Politics and business are not war zones. But people still need to be led. They need someone to create an environment in which they can do their best work, to decide on strategy and to keep stakeholders happy. That’s what leadership is.

But the political leaders in the general election are not leading their teams. We never even see them in photographs alongside the very teams they will lead if they win. Instead they behave as if this is a presidential election. It’s not.

Mrs May or Mr Corbyn will, whether as HM Prime Minister or HM Leader of The Opposition, have to lead their cabinet or shadow cabinet. They will not be leading the people. They will be representing them.

But neither leader has properly led their team during the campaign. I fear they won’t do so in power either. And we, the people, will greatly suffer. It seems that the leadership lessons of The Chilcot Report remain unheard and unheeded.

The quality of leadership in business, as in politics, is in indirect proportion to the frequency with which the word is used.

Witness the derision with which the repetition of the phrase “strong and stable leadership” was received. A “strong and stable presidency” would have been a more honest slogan. And references to “the many and not the few” would ring true if we could believe that the work required to execute that hope will be led appropriately.

By way of contrast consider this quote: “Our experience has proven to us that when you get the people proposition right, execute it well, put your hand up when you make mistakes, are humble enough to see this as a continuous improvement process (you never get to where you really want to be but you are always striving for it), then that’s when you really engage the hearts and minds and energy of the workforce.” That’s Adrian Bettridge, Managing Partner of Baringa Partners which took first place this year in the UK’s Best Workplaces Large Category. And if he practices what he says, then his would be a useful model for good leadership.

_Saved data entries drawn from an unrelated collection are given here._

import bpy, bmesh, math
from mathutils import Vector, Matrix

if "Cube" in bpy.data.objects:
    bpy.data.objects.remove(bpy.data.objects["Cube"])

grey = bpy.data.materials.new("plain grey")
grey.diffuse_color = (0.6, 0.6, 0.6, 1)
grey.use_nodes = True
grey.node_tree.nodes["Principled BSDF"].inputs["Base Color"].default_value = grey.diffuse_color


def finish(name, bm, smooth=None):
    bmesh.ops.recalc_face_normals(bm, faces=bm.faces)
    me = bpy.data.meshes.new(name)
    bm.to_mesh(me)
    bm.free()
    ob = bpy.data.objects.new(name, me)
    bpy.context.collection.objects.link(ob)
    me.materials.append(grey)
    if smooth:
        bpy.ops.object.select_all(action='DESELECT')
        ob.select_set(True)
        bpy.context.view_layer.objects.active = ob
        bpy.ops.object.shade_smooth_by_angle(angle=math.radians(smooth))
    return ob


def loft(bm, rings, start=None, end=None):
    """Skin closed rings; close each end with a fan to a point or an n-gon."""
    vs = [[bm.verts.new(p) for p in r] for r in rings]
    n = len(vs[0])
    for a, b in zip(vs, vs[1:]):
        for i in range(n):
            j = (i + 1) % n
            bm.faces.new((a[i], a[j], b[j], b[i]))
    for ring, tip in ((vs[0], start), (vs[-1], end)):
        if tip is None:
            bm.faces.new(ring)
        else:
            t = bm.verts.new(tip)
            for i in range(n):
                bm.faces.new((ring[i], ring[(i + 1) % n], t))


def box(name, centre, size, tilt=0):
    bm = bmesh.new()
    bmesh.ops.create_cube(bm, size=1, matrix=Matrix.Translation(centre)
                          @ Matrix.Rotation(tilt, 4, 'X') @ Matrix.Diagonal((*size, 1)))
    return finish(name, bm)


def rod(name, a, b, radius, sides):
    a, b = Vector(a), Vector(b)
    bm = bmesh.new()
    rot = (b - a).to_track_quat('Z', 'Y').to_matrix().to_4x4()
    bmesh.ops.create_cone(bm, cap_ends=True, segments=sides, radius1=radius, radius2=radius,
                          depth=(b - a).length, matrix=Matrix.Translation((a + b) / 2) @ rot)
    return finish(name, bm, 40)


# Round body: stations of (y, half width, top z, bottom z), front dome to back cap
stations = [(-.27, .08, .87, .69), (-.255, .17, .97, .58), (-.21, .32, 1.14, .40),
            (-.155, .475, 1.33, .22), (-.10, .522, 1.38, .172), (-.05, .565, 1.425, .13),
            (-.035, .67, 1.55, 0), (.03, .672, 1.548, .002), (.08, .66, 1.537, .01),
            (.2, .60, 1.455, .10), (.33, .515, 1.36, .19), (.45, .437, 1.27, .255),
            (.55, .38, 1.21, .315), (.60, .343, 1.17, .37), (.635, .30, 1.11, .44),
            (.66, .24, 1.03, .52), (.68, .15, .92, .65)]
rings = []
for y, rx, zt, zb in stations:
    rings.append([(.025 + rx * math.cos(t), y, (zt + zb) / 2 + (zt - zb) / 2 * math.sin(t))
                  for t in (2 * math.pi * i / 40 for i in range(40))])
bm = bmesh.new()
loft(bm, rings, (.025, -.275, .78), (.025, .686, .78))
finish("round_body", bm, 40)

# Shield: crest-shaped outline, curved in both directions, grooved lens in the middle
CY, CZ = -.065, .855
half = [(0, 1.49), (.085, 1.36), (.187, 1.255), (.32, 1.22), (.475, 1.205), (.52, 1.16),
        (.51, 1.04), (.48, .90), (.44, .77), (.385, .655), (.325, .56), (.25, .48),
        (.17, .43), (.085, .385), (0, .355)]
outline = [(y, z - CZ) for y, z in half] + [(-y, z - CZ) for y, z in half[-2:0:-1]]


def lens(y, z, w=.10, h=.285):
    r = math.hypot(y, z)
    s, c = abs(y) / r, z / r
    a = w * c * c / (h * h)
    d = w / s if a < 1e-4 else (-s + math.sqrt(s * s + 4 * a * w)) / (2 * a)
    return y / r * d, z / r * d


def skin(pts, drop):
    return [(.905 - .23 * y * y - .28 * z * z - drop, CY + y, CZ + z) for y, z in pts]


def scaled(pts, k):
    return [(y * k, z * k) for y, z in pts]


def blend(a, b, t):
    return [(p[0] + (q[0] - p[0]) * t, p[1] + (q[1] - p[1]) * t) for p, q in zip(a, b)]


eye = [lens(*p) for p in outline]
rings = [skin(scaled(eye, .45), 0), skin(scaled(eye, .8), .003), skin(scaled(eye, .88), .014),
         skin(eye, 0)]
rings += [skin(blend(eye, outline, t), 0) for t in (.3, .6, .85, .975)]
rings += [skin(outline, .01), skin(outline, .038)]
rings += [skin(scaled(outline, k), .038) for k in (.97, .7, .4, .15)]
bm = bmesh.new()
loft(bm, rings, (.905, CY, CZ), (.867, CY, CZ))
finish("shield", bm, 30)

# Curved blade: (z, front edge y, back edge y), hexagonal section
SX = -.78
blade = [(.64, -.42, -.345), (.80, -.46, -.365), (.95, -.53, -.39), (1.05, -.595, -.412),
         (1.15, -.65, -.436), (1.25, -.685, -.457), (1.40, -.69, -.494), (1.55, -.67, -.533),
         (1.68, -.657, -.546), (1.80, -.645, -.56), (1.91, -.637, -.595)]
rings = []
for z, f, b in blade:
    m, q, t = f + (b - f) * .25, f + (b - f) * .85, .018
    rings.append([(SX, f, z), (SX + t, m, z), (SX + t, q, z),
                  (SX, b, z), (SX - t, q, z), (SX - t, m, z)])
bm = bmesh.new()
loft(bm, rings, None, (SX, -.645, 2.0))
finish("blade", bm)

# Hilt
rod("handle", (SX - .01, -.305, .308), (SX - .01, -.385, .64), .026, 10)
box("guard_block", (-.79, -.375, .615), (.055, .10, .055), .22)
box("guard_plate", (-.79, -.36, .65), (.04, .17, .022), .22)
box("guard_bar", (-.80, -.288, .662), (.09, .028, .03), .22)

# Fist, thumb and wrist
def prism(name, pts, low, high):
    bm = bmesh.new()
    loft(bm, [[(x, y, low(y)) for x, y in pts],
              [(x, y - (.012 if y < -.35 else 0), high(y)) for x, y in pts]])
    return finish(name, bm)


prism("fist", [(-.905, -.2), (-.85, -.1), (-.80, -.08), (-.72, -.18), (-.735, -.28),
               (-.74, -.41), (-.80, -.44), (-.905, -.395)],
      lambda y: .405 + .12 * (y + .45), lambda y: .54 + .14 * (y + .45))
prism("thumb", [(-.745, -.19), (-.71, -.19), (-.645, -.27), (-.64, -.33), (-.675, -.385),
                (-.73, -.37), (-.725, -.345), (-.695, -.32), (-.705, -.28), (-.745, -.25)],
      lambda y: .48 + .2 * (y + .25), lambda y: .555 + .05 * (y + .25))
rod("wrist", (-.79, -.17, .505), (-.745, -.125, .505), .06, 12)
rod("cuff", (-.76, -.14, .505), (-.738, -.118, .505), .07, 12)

I mentioned to a colleague that I was writing this piece about current examples of poor and good leadership and he said, “There has been a show of leadership from a rather unexpected quarter this week. A display of empathy, self-awareness, generosity and personal courage from a 23 year old American pop singer, Ariana Grande. She has behaved magnificently under extreme pressure and no doubt huge emotional strain. In behaving as she has, she has perfectly judged the moment and behaved selflessly in the manner of a great leader.” I think he’s a fan but, certainly, if a strong display of what used to be called “character” is a sign of a nascent strong leader then I agree with him that she is a good example.

Politics and business reflect the values of society. Increasingly, society is focused on individuals as opposed to groups. I like this focus on individuals because I believe that the uniqueness of individuals is under exploited in businesses. But, equally, businesses are groups of individuals and they need leaders. We can’t encourage individuality without also supporting how that individuality can thrive in a group. This balance is difficult to achieve but is what leaders must do if they want to achieve the best outcomes.

I feel gloomy about the prospects for good leadership in the new parliament irrespective of the outcome of the election. Hopefully people in business will take heed of the perilous state of leadership in politics and work to avoid it in their organisations by ensuring that everyone understands that leadership is a series of actions and not the human equivalent of a beermat folded and inserted under the wobbly leg of a restaurant table.